§ Exercise objective
Scan the entries below for the word "corners" and copy every line where it turns up.

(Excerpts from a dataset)
• • • • •

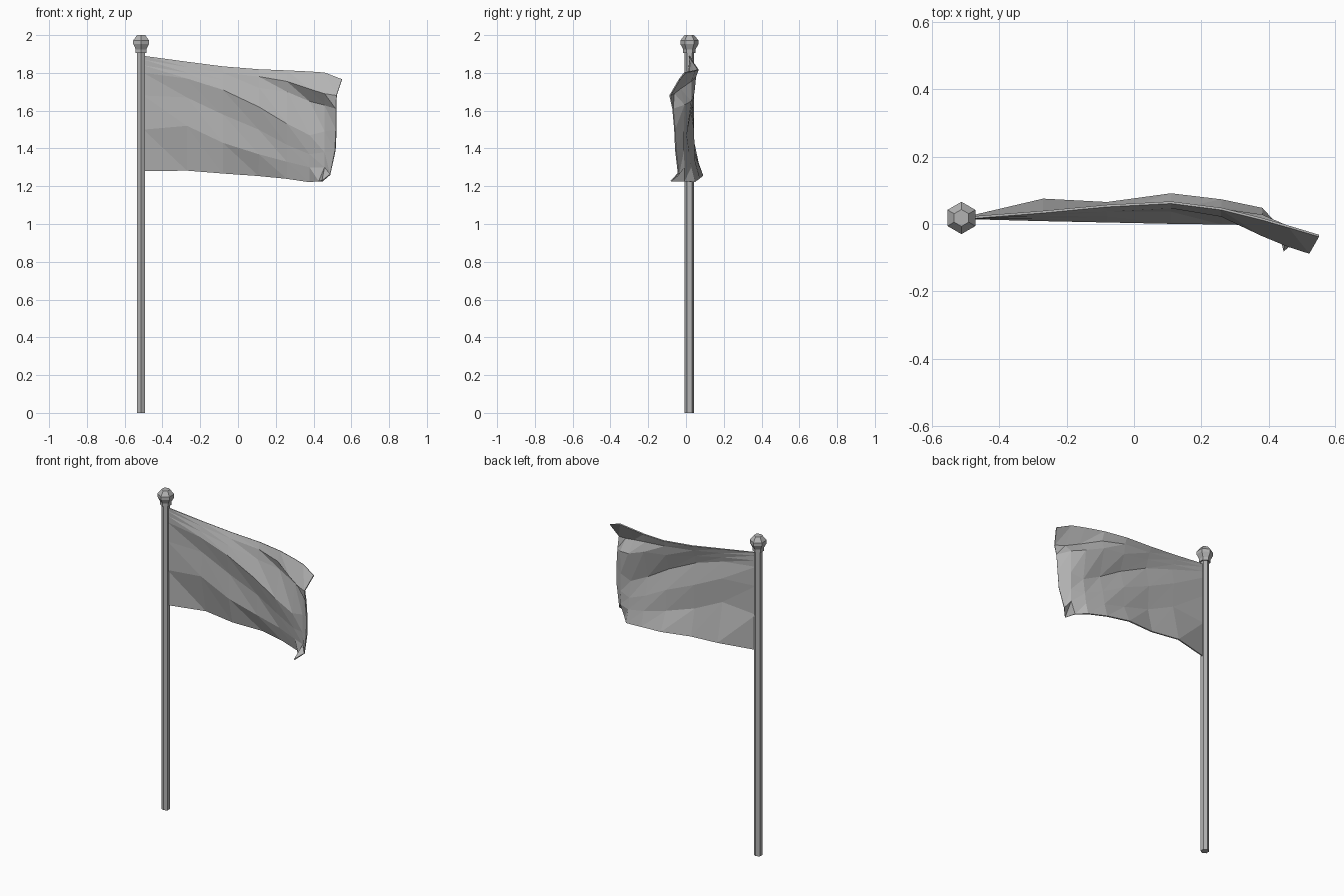
import bpy, bmesh, math

cube = bpy.data.objects.get("Cube")
if cube:
    bpy.data.objects.remove(cube)

POLE_X, POLE_Y = -0.513, 0.018


def make_material(name, color):
    mat = bpy.data.materials.new(name)
    mat.use_nodes = True
    mat.diffuse_color = color
    mat.node_tree.nodes["Principled BSDF"].inputs["Base Color"].default_value = color
    return mat


def add_object(name, bm, mat):
    bmesh.ops.recalc_face_normals(bm, faces=bm.faces)
    mesh = bpy.data.meshes.new(name)
    bm.to_mesh(mesh)
    bm.free()
    mesh.materials.append(mat)
    obj = bpy.data.objects.new(name, mesh)
    bpy.context.collection.objects.link(obj)
    return obj


def hex_lathe(name, profile, mat):
    """Six-sided capped solid from (radius, height) pairs, corners toward +y and -y."""
    bm = bmesh.new()
    rings = []
    for r, z in profile:
        angles = [math.pi / 2 + k * math.pi / 3 for k in range(6)]
        rings.append([bm.verts.new((POLE_X + r * math.cos(a), POLE_Y + r * math.sin(a), z))
                      for a in angles])
    for low, high in zip(rings, rings[1:]):
        for k in range(6):
            n = (k + 1) % 6
            bm.faces.new((low[k], low[n], high[n], high[k]))
    bm.faces.new(rings[0])
    bm.faces.new(rings[-1])
    return add_object(name, bm, mat)


gray = make_material("plain gray", (0.45, 0.45, 0.45, 1))

# Pole and the faceted knob on its top
hex_lathe("pole", [(0.025, 0), (0.025, 1.91)], gray)
hex_lathe("finial", [(0.033, 1.905), (0.033, 1.925), (0.048, 1.953),
                     (0.048, 1.972), (0.025, 2.0)], gray)

# Flag columns: x, then (y, z) at top, fold, recess, ridge, valley, low ridge, bottom
columns = [
    (-.50, [(.018, z) for z in (1.89, 1.87, 1.84, 1.80, 1.68, 1.5, 1.28)]),
    (-.27, [(.036, 1.858), (.028, 1.83), (.02, 1.80), (.012, 1.77),
            (.03, 1.67), (.022, 1.52), (.072, 1.283)]),
    (-.08, [(.054, 1.833), (.04, 1.80), (.025, 1.76), (.008, 1.71),
            (.034, 1.58), (.025, 1.43), (.062, 1.268)]),
    (.11, [(.064, 1.818), (.05, 1.78), (.04, 1.72), (.004, 1.62),
           (.038, 1.50), (.04, 1.37), (.088, 1.255)]),
    (.26, [(.045, 1.812), (.025, 1.755), (.042, 1.70), (.002, 1.53),
           (.03, 1.42), (.045, 1.33), (.07, 1.24)]),
    (.38, [(.015, 1.806), (-.032, 1.715), (.025, 1.65), (0, 1.47),
           (.015, 1.37), (.025, 1.30), (.045, 1.222)]),
    (.46, [(-.008, 1.80), (-.065, 1.69), (-.01, 1.63), (-.015, 1.49),
           (-.015, 1.38), (-.01, 1.30), (-.01, 1.226)]),
]
bm = bmesh.new()
grid = [[bm.verts.new((x, y, z)) for y, z in points] for x, points in columns]
grid[-1][-1].co.x = .43

# Free end, with both corners curled forward
free_edge = [(.55, -.035, 1.765), (.522, -.085, 1.68), (.52, -.07, 1.61),
             (.52, -.06, 1.50), (.515, -.055, 1.39), (.488, -.04, 1.262),
             (.447, -.08, 1.228)]
grid.append([bm.verts.new(p) for p in free_edge])

# Facets split along the falling diagonal of the folds
for left, right in zip(grid, grid[1:]):
    for j in range(len(free_edge) - 1):
        bm.faces.new((left[j], left[j + 1], right[j + 1]))
        bm.faces.new((left[j], right[j + 1], right[j]))
flag = add_object("flag", bm, gray)
cloth = flag.modifiers.new("cloth thickness", 'SOLIDIFY')
cloth.thickness = 0.007
cloth.offset = 0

• • • • •

§ Exercise answer
    """Six-sided capped solid from (radius, height) pairs, corners toward +y and -y."""
# Free end, with both corners curled forward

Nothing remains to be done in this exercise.